■ **Activity**: Please filter the data below down to the lines holding the string "rear".

-------------------------

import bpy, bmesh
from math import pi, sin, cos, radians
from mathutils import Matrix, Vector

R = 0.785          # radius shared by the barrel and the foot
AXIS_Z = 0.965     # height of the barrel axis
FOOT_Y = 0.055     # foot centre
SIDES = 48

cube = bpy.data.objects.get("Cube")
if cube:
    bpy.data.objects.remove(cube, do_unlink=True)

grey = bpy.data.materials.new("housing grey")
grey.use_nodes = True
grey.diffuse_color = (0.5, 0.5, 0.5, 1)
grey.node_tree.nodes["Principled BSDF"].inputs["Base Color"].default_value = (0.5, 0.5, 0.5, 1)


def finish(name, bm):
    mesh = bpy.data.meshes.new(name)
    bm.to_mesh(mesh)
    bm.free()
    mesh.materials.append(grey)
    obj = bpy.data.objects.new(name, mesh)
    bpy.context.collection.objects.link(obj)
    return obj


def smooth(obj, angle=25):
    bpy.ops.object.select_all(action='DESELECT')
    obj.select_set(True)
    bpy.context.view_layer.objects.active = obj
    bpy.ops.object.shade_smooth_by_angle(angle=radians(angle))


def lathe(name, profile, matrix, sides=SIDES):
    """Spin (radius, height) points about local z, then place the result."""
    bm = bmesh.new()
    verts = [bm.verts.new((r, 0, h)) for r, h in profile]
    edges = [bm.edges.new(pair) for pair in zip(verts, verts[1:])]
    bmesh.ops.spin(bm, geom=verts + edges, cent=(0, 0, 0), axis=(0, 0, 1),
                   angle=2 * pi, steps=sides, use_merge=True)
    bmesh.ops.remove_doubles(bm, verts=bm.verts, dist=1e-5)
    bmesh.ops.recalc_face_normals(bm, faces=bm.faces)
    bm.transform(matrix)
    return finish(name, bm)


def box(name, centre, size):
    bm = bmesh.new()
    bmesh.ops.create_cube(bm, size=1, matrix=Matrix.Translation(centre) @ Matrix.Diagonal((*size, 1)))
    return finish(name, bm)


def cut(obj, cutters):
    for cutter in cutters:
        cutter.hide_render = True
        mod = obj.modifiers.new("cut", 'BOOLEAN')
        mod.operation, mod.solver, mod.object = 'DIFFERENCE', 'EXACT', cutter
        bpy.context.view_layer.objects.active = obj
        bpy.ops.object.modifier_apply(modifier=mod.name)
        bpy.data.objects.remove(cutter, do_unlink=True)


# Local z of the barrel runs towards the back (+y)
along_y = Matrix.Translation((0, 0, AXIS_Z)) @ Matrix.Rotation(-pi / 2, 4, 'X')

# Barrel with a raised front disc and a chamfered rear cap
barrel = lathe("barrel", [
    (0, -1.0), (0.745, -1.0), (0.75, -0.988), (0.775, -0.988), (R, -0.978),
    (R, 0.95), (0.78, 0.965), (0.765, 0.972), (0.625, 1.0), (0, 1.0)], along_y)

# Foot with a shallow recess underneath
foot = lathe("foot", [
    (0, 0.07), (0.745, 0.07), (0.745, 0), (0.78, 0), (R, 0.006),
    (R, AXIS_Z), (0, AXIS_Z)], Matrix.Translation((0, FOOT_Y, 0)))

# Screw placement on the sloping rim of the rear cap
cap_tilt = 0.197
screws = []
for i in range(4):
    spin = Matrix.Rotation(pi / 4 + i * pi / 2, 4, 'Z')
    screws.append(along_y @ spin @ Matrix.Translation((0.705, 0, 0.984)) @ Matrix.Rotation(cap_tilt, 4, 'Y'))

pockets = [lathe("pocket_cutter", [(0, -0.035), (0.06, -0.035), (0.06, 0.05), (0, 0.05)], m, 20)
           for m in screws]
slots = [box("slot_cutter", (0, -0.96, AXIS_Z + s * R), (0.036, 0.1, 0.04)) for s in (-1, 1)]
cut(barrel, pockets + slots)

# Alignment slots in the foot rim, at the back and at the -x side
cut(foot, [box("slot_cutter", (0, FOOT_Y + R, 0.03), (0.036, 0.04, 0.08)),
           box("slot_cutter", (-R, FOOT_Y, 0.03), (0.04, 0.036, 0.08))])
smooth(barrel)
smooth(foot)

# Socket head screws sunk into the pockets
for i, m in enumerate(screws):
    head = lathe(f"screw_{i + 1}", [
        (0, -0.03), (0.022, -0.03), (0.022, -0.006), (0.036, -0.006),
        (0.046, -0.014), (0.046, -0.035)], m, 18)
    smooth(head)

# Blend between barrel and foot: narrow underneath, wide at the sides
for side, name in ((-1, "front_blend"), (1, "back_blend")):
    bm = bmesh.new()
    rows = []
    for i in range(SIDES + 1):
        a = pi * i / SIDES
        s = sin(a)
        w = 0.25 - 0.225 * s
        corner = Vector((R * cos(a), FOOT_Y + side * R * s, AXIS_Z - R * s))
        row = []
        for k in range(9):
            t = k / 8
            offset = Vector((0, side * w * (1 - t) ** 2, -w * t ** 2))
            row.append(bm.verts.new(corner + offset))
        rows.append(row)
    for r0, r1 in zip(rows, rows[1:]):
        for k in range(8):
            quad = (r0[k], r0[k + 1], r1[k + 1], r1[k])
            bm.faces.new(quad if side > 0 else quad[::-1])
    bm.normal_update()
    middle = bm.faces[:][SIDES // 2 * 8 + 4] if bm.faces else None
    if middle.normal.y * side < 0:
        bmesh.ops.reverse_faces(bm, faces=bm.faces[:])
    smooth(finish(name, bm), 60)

-------------------------

■ **Solution for this problem**:
# Barrel with a raised front disc and a chamfered rear cap
# Screw placement on the sloping rim of the rear cap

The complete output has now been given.